- [To do] Work out how many lines below contain the word "BACK". Only the number is wanted.

- [Record excerpts]
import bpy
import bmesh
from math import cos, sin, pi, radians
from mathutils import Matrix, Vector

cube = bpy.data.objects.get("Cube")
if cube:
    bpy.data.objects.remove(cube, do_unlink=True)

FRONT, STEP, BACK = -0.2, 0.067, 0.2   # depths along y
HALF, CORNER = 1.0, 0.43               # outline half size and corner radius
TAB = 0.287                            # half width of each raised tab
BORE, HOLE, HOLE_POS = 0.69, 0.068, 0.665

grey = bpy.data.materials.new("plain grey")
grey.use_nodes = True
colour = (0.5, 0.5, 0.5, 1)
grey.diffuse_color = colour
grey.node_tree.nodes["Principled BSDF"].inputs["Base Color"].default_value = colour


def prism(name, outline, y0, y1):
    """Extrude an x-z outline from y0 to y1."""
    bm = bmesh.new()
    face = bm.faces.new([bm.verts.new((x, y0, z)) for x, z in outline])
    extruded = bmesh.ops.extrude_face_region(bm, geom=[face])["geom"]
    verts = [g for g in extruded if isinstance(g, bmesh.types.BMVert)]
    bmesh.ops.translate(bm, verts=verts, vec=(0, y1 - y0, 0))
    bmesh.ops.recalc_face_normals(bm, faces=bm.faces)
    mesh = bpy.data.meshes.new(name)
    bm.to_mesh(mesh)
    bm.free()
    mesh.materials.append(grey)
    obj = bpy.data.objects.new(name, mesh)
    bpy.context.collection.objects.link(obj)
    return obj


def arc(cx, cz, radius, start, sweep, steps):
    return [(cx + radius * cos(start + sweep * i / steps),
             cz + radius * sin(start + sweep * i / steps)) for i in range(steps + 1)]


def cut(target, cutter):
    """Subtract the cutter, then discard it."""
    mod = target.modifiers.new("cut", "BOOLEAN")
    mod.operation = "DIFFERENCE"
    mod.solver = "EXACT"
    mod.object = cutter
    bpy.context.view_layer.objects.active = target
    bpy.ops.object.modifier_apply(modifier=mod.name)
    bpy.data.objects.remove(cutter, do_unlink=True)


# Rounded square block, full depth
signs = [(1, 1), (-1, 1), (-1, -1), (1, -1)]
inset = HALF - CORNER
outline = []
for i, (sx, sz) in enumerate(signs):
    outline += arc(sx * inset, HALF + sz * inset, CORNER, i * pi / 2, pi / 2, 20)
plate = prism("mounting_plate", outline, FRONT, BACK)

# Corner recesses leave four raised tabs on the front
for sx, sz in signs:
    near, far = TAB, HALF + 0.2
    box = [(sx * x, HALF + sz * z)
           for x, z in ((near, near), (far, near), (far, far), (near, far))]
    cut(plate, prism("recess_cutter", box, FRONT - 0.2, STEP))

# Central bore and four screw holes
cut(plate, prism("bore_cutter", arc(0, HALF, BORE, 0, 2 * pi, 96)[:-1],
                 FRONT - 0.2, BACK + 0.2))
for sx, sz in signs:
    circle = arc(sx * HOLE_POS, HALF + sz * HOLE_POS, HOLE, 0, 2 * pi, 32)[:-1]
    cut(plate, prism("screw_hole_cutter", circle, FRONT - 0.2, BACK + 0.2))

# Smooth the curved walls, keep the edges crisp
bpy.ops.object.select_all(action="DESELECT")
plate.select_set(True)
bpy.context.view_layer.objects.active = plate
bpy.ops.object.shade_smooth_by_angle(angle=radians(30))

- [Task result] 4